As you all know, this row of sites is a wire. That's the way electrons go through a wirethey jump from site to site. Assume it's a long wire. I want to arrange the Hamiltonian of the worldthe connections between sitesso that an electron will have zero amplitude to get from one site to the
because of a barrier, and it can only cross the
with the atoms [of the registers] that are keeping track of the answer. [
In response to a question following the lecture, Feynman did write out a typical
in such a Hamiltonian using an atom-transforming matrix M positioned between electron creation and annihilation operators on adjacent sites.]
That is, the idea is to make the coupling so that the electron has no amplitude to go from site to site, unless it disturbs the
atoms by multiplying by the matrix
2, in this case, or by

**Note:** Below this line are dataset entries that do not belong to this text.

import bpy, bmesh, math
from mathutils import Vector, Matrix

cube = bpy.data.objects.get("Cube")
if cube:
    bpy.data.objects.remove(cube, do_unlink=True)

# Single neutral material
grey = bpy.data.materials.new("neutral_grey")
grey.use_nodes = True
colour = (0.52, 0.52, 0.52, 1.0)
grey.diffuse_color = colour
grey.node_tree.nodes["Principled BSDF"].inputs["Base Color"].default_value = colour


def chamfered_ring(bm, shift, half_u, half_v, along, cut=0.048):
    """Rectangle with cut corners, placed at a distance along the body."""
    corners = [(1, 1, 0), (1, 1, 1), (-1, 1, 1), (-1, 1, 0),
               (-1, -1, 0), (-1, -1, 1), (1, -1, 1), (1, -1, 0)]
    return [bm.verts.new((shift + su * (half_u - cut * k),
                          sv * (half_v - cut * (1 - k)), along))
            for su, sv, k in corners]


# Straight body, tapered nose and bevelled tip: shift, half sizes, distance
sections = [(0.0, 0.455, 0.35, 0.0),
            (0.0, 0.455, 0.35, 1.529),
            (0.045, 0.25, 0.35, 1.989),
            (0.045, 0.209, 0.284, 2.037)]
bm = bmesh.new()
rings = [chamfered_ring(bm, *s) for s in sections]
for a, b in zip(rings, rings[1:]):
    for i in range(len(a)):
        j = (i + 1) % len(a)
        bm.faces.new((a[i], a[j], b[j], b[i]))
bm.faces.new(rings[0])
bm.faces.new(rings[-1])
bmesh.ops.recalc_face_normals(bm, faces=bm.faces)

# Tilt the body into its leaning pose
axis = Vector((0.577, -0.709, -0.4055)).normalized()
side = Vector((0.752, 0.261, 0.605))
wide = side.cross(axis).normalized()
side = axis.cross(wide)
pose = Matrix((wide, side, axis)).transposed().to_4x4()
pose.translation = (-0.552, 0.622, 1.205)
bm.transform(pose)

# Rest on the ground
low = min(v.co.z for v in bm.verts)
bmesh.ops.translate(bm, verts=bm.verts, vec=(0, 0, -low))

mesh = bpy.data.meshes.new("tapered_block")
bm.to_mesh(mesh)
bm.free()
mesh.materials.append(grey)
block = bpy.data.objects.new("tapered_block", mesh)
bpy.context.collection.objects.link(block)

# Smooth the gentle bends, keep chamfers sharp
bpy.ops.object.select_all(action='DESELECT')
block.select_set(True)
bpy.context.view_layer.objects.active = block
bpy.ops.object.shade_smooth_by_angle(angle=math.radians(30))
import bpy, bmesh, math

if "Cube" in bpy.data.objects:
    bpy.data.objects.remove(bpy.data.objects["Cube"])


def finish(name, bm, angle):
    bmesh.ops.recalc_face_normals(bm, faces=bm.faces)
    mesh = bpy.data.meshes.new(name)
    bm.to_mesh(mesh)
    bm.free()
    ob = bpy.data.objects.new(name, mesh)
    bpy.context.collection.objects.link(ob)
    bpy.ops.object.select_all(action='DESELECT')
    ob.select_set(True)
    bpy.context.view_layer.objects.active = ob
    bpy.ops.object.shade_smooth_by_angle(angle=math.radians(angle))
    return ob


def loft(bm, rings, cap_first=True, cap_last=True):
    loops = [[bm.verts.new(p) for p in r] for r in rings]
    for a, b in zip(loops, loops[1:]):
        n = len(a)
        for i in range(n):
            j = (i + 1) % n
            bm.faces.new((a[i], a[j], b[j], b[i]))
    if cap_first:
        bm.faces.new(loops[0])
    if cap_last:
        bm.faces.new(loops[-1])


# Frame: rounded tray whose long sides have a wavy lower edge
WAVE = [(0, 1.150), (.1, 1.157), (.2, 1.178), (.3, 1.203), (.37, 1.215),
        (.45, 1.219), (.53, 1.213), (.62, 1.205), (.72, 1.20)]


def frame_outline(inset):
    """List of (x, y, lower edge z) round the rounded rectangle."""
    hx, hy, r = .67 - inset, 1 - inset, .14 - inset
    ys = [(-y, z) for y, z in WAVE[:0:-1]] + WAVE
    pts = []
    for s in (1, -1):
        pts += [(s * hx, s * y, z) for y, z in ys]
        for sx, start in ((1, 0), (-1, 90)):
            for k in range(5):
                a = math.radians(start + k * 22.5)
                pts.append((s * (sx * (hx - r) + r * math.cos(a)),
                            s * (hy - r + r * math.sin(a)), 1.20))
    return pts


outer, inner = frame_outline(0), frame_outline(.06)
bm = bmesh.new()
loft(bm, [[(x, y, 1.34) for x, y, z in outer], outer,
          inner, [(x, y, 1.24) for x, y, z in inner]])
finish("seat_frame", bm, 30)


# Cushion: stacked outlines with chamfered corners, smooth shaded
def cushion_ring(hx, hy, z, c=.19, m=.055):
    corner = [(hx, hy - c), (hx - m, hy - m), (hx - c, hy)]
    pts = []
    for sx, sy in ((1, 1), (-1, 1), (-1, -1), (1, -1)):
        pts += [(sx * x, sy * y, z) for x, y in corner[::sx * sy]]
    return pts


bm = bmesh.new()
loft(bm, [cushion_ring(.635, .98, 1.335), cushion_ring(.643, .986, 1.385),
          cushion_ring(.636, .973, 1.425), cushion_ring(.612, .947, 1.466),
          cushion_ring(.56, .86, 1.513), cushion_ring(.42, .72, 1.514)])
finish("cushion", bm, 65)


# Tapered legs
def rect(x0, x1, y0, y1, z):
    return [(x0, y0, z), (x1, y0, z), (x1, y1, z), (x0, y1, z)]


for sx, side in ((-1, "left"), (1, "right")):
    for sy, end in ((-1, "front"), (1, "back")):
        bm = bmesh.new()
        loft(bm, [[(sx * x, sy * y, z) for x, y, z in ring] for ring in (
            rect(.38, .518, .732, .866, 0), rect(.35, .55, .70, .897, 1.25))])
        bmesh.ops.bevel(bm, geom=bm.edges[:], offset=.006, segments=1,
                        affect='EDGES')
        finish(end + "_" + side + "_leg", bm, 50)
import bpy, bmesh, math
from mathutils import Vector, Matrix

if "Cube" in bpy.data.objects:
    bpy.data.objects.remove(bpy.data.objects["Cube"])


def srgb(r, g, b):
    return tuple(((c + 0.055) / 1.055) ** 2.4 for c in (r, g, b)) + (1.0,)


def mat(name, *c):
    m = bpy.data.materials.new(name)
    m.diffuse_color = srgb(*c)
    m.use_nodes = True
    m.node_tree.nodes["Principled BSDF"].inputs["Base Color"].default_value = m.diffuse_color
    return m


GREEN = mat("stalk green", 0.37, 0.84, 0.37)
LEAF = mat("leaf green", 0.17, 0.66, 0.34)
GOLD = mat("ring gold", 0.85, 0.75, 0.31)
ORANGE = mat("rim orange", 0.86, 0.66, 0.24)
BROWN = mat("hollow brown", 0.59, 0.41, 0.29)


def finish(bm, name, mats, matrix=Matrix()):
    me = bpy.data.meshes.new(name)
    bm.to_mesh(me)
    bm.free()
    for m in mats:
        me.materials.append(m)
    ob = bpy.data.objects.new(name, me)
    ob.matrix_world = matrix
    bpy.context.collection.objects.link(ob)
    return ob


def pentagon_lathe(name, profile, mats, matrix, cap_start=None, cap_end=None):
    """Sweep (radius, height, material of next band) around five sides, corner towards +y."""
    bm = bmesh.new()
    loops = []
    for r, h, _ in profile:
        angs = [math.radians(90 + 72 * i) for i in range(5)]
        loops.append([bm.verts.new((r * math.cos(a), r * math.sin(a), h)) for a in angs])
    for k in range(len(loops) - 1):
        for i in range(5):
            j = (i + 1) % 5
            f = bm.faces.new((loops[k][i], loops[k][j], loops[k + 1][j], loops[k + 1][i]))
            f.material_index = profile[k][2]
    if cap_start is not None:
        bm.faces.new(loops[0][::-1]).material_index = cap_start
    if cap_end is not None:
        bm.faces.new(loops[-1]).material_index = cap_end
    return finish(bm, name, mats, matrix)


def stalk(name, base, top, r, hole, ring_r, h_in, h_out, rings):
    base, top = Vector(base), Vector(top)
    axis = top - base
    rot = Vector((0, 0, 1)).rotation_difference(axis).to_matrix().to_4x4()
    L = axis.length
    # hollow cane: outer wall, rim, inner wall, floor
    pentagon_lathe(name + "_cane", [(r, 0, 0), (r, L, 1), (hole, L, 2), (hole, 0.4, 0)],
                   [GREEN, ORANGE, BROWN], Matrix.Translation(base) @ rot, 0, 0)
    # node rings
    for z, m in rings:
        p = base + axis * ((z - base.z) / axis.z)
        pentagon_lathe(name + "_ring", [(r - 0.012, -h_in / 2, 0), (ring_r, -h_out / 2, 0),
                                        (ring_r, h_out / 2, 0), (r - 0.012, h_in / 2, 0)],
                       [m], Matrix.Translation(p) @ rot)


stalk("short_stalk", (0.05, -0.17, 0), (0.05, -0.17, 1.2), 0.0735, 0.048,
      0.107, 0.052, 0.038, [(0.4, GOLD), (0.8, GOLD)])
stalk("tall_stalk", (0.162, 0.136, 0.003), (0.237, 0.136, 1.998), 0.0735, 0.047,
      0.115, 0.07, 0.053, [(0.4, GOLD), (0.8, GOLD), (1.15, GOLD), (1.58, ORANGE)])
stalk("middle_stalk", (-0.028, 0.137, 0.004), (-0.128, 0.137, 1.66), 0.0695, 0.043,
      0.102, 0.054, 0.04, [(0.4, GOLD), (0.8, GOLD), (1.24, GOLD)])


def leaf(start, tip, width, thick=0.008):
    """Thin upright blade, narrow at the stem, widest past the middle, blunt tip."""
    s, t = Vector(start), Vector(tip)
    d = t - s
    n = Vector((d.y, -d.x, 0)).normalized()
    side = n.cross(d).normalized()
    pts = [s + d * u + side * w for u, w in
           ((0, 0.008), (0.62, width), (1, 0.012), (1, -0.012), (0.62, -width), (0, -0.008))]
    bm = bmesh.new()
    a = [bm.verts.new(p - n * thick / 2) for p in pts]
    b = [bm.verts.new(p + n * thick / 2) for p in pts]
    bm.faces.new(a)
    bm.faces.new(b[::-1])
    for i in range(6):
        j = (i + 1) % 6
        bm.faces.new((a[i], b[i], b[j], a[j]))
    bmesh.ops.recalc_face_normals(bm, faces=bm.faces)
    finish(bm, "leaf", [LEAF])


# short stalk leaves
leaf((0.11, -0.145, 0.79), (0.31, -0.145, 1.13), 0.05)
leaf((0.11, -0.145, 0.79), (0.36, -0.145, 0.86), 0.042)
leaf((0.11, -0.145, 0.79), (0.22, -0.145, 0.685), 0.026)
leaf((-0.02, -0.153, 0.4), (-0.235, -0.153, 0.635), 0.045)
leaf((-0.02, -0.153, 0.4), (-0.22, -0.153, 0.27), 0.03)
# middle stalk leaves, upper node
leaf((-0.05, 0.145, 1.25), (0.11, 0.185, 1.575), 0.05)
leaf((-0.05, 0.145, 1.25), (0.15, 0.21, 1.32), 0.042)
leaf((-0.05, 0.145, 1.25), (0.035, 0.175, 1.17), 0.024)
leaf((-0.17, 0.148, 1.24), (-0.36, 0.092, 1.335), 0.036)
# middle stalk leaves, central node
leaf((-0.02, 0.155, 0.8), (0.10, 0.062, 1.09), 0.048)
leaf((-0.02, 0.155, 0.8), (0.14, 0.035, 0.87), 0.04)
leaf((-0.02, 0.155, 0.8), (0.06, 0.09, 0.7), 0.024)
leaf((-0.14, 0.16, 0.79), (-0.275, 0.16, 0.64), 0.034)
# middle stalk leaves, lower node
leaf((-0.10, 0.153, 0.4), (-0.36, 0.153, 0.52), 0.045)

3 in these other cases. If the electron started at one end, and went right along and came out at the other end, we would know that it had made the succession of operations
5the whole set, just what you wanted.
But wait a minuteelectrons don't go like that! They have certain amplitude to go forward, then they come back, and then they go forward. If the electron goes forward, say, from here to there, and does the operation
2 along the way, then if the electron goes
, it has to do the operation
Bad luck? No!
2 is designed to be a reversible operation. If you do it twice, you don't do anything; it undoes what it did before. It's like a zipper that somebody's trying to pull up, but the person doesn't zip very well, and zips it up and down. Nevertheless, wherever the zipper is at, it's
up correctly to that particular point. Even though the person unzips it partly and zips it up again, it's always right, so that when it's finished at the end, and the Talon fastener is at the top, the
has completed the correct operations.
So if we find the electron at the far end, the calculation is finished and correct. You just wait, and when you see it, quickly take it away and put it in your pocket so it doesn't back up. With an electric field, that's easy.
It turns out that this idea is quite sound. The idea is very interesting to analyze, to see what a computer's limitations are. Although this computer is not one we can build easily, it has got everything defined in it. Everything is written: the Hamiltonian, the details. You can study the limitations of this machine, with regard to speed, with regard to heat, with regard to how many elements you need to do a calculation, and so on. And the results are rather interesting.